Humanitarian activities are often suspended by local authorities, who restrict access to certain areas because of military operations against armed groups. The requirement for humanitarian organisations to be escorted by the army on all movements outside urban roads sometimes leads to the suspension of certain activities. Humanitarian access becomes particularly hampered during the rainy season (June–September) as a result of recurrent flooding, especially in the Maradi and Tillabéri regions.
Read more in the latest ACAPS Humanitarian Access Overview.
Update from the October 2021 Risk Analysis
MEDIUM RISK LEVEL
An increase in attacks targeting civilians leads to displacement and further deterioration of humanitarian conditions in the Tillabéri region
The population created several self-defence militias following increased attacks targeting civilians in Tillabéri region and the intensification of tax collection by armed groups. The growing involvement of civilians in armed fighting resulted in the deaths of 69 civilians belonging to a self-defence militia in Banibangou department on 2 November 2021. They were hunting down armed men they accused of attacking their villages and stealing cattle. Despite calls from the president of the republic to rely on the army, this event reinforced the will of civilians to defend themselves.? Attacks by armed groups remain frequent, pushing the population to move. Regardless, the number of displaced people in the region remained stable at around 99,870 as at 31 January 2022. Return movements were the main reason for the stability of this figure.? Access to education in Tillabéri has particularly deteriorated since the increase in attacks. 579 schools closed at the end of 2021, up from 377 in 2020. The closures affected 53,500 children.? As at 1 October 2021, an estimated 600,000 people were at risk of food insecurity because of recurrent attacks by armed groups against farmers, forcing them to flee their fields.
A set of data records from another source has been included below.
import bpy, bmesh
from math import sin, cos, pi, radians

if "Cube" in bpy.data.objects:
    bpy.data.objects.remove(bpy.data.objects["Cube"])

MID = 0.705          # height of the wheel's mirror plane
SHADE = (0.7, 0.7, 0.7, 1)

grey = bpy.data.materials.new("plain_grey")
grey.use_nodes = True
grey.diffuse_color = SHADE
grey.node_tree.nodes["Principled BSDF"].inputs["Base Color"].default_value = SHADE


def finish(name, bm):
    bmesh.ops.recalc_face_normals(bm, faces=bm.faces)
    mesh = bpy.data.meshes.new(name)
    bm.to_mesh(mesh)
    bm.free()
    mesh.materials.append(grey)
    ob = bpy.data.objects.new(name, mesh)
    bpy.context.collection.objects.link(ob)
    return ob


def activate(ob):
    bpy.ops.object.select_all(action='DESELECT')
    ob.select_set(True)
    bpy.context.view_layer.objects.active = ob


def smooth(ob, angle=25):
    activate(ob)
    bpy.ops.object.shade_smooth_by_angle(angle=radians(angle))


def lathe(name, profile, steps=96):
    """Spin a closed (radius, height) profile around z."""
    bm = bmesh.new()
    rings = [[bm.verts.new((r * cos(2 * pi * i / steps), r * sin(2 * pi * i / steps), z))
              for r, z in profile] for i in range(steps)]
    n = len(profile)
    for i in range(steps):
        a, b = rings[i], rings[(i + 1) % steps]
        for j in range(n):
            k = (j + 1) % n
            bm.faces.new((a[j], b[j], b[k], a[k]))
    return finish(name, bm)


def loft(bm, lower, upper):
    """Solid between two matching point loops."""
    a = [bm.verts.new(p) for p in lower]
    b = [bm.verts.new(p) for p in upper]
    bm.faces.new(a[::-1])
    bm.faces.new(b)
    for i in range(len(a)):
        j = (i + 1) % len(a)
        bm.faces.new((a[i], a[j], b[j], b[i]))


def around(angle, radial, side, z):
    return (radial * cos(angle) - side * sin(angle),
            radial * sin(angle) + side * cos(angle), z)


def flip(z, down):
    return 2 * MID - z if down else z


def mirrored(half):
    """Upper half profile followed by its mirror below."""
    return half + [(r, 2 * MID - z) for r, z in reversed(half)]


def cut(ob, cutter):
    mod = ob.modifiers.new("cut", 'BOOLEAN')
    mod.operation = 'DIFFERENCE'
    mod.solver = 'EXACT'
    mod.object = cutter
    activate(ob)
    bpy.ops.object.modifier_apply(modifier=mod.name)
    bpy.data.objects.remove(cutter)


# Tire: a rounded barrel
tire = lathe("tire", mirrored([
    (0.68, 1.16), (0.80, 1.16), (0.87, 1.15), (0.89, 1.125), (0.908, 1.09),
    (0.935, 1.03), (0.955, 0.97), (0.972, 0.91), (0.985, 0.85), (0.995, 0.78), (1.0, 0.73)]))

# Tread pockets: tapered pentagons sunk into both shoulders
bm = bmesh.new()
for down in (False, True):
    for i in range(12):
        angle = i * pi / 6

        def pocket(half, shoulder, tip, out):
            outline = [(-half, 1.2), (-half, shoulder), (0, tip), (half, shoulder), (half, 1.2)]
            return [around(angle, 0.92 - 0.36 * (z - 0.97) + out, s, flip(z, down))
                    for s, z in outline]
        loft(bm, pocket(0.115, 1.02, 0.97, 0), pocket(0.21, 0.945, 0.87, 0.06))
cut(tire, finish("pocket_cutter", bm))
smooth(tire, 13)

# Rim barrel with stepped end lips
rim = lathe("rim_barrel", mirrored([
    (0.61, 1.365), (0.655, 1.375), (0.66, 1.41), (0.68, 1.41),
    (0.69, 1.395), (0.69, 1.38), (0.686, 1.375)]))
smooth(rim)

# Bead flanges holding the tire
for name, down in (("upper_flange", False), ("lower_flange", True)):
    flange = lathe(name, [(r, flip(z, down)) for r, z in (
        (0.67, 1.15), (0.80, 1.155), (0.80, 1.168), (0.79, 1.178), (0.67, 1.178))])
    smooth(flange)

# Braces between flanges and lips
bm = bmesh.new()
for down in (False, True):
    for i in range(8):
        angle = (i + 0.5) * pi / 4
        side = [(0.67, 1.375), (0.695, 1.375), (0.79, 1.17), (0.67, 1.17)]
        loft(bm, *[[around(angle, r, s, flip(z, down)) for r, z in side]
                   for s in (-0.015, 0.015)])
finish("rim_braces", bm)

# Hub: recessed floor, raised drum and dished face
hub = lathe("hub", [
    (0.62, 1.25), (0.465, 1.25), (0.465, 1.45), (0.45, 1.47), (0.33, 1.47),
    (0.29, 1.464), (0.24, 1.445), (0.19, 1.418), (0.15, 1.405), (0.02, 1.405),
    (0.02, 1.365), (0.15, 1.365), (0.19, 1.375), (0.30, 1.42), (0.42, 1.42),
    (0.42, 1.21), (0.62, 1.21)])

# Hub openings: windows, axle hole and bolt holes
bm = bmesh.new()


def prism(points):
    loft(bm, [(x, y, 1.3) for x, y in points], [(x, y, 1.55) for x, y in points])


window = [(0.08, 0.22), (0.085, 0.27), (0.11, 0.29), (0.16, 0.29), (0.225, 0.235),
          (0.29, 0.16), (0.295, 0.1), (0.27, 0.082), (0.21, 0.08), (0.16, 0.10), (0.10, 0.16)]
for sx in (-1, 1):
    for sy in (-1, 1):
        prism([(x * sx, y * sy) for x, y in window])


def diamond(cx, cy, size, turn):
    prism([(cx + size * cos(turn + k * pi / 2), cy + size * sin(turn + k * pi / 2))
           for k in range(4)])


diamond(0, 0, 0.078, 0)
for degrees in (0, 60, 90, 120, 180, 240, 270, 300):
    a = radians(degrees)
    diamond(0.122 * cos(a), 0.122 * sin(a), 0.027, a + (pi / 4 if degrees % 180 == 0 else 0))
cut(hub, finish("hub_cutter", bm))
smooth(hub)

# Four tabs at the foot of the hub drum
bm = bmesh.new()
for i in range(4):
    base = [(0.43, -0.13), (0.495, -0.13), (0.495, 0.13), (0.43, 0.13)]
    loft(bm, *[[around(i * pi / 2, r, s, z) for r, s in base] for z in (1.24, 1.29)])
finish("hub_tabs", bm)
These attacks particularly affected Banibangou department, with more than 79,000 people at risk of food insecurity.? WASH needs remain very high, particularly because of the widespread practice of open defecation and the use of an unimproved water source as the main source of drinking.?
Food security: Conflict along the Lake Chad Basin, namely in Maradi, Tahoua, and Tillabéri regions, has limited households’ capacity to meet their food and nutrition needs. Floods during the 2020 rainy season destroyed or damaged crops, reducing the agricultural output. COVID-19 restrictions continue to limit seasonal migration, which is affecting livelihoods.
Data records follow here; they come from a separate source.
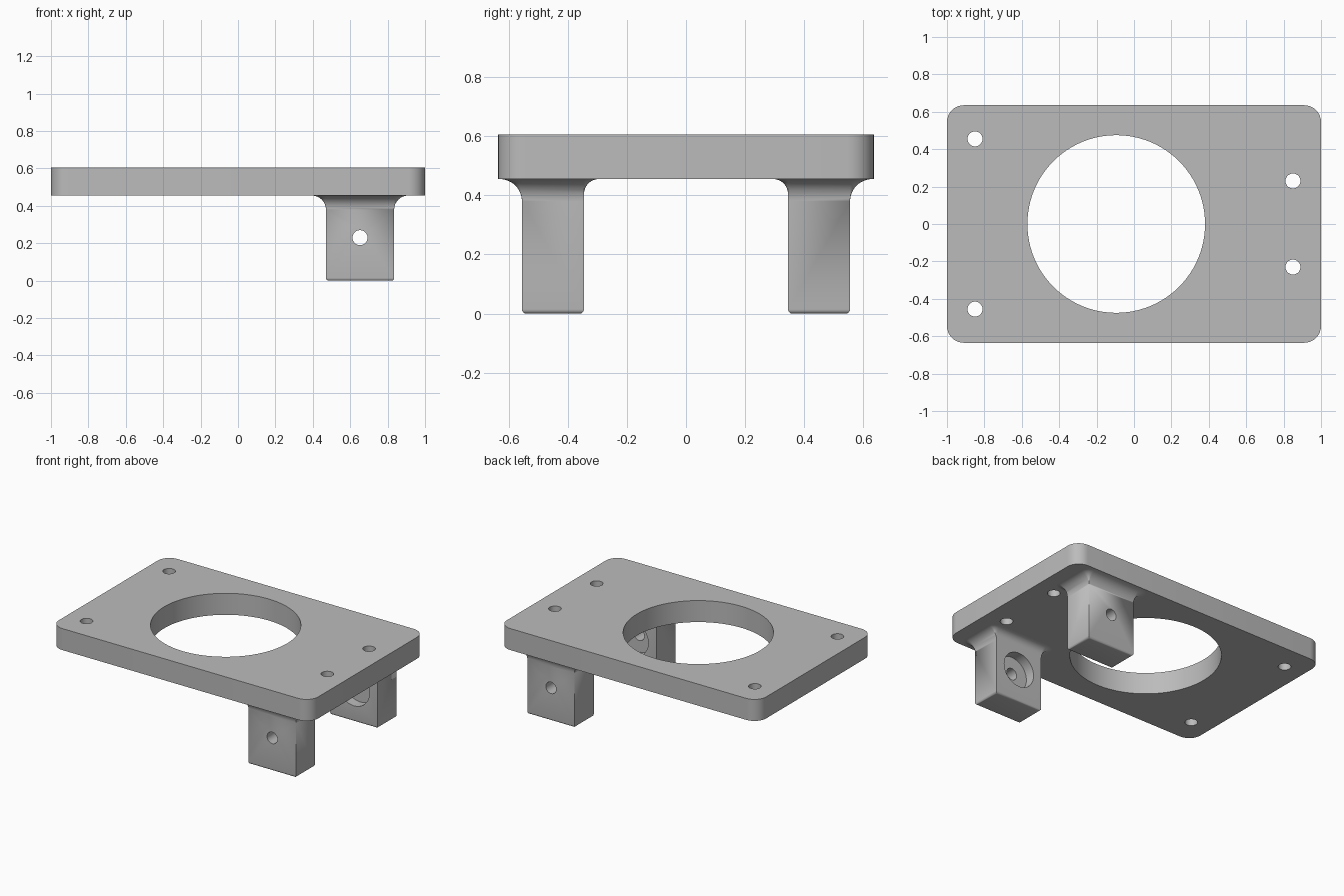
import bpy
import bmesh
import math

cube = bpy.data.objects.get("Cube")
if cube:
    bpy.data.objects.remove(cube, do_unlink=True)

grey = bpy.data.materials.new("plain grey")
grey.use_nodes = True
COLOUR = (0.5, 0.5, 0.5, 1)
grey.diffuse_color = COLOUR
grey.node_tree.nodes["Principled BSDF"].inputs["Base Color"].default_value = COLOUR

PLATE_BOTTOM, PLATE_TOP = 0.455, 0.605
LEG_X, LEG_Y, BOLT_Z = (0.47, 0.835), (0.345, 0.555), 0.23
BOLT_X = sum(LEG_X) / 2


def rounded_outline(x0, x1, y0, y1, radii, steps=8):
    """Rectangle outline; radii gives the (x, y) corner radius for each corner."""
    corners = [(x1, y1), (x0, y1), (x0, y0), (x1, y0)]
    points = []
    for i, ((cx, cy), (rx, ry)) in enumerate(zip(corners, radii)):
        sx, sy = (1 if cx == x1 else -1), (1 if cy == y1 else -1)
        for k in range(steps + 1):
            a = math.pi / 2 * (i + k / steps)
            points.append((cx - sx * rx + rx * math.cos(a),
                           cy - sy * ry + ry * math.sin(a)))
    return points


def loft(name, rings):
    """Closed solid through a stack of (outline, z) rings."""
    bm = bmesh.new()
    loops = [[bm.verts.new((x, y, z)) for x, y in outline] for outline, z in rings]
    n = len(loops[0])
    for low, high in zip(loops, loops[1:]):
        for i in range(n):
            j = (i + 1) % n
            bm.faces.new((low[i], low[j], high[j], high[i]))
    bm.faces.new(loops[0][::-1])
    bm.faces.new(loops[-1])
    bmesh.ops.remove_doubles(bm, verts=bm.verts, dist=0.00005)
    bmesh.ops.recalc_face_normals(bm, faces=bm.faces)
    mesh = bpy.data.meshes.new(name)
    bm.to_mesh(mesh)
    bm.free()
    mesh.materials.append(grey)
    obj = bpy.data.objects.new(name, mesh)
    bpy.context.collection.objects.link(obj)
    return obj


def drill(obj, location, radius, depth, along_y=False, sides=48):
    """Cut a round hole centred on location."""
    bpy.ops.mesh.primitive_cylinder_add(
        vertices=sides, radius=radius, depth=depth, location=location,
        rotation=(math.pi / 2 if along_y else 0, 0, 0))
    cutter = bpy.context.object
    cutter.hide_render = True
    cutter.data.materials.append(grey)
    mod = obj.modifiers.new("hole", "BOOLEAN")
    mod.operation, mod.solver, mod.object = "DIFFERENCE", "EXACT", cutter
    bpy.context.view_layer.objects.active = obj
    bpy.ops.object.modifier_apply(modifier=mod.name)
    bpy.data.objects.remove(cutter, do_unlink=True)


def smooth(obj):
    bpy.ops.object.select_all(action="DESELECT")
    obj.select_set(True)
    bpy.context.view_layer.objects.active = obj
    bpy.ops.object.shade_smooth_by_angle(angle=math.radians(30))


# Mounting plate with the large opening and four screw holes
outline = rounded_outline(-1, 1, -0.635, 0.635, [(0.09, 0.09)] * 4)
plate = loft("mounting_plate", [(outline, PLATE_BOTTOM), (outline, PLATE_TOP)])
mid = (PLATE_BOTTOM + PLATE_TOP) / 2
drill(plate, (-0.095, 0, mid), 0.475, 1, sides=96)
for side in (-1, 1):
    drill(plate, (-0.85, side * 0.455, mid), 0.04, 1)
    drill(plate, (0.85, side * 0.23, mid), 0.04, 1)
smooth(plate)


def flare(z, radius):
    """How far a concave fillet under the plate reaches out at height z."""
    h = min(radius, max(0, z - PLATE_BOTTOM + radius))
    return radius - math.sqrt(radius * radius - h * h)


def leg_ring(z, inset=0):
    wide, inner = flare(z, 0.075), flare(z, 0.05)
    radii = [(wide, wide), (wide, wide), (wide, inner), (wide, inner)]
    grow = wide - inset
    return rounded_outline(LEG_X[0] - grow, LEG_X[1] + grow,
                           LEG_Y[0] - inner + inset, LEG_Y[1] + grow, radii)


def make_leg(name, side):
    # Rounded foot edge, straight shank, then a fillet into the plate
    rings = []
    foot = 0.015
    for k in range(5):
        a = math.pi / 2 * k / 4
        z = foot * (1 - math.cos(a))
        rings.append((leg_ring(z, foot * (1 - math.sin(a))), z))
    for k in range(13):
        z = PLATE_BOTTOM - 0.075 * (1 - math.sin(math.pi / 2 * k / 12))
        rings.append((leg_ring(z), z))
    rings.append((leg_ring(PLATE_BOTTOM), PLATE_BOTTOM + 0.02))
    leg = loft(name, rings)
    if side < 0:
        for v in leg.data.vertices:
            v.co.y = -v.co.y
        leg.data.flip_normals()
    # Bolt hole with a counterbore on the inner face
    drill(leg, (BOLT_X, side * 0.45, BOLT_Z), 0.04, 0.5, along_y=True)
    drill(leg, (BOLT_X, side * LEG_Y[0], BOLT_Z), 0.12, 0.14, along_y=True)
    smooth(leg)


make_leg("front_leg", -1)
make_leg("back_leg", 1)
WASH: Lack of access to WASH infrastructure remains a concern for both displaced and local populations. Floods and disease outbreaks, especially cholera, are driving WASH needs across the country.
Protection: Protection incidents, including cattle theft, violence, kidnapping, and the presence of IEDs, continue to be reported in Diffa, Maradi, Tahoua, and Tillabéri regions, where armed groups are active. There are not enough services to respond to the population's GBV concerns, and access to these limited services is sometimes difficult. A lack of proper documentation and land rights disputes during displacement and return represent major protection concerns in Niger.?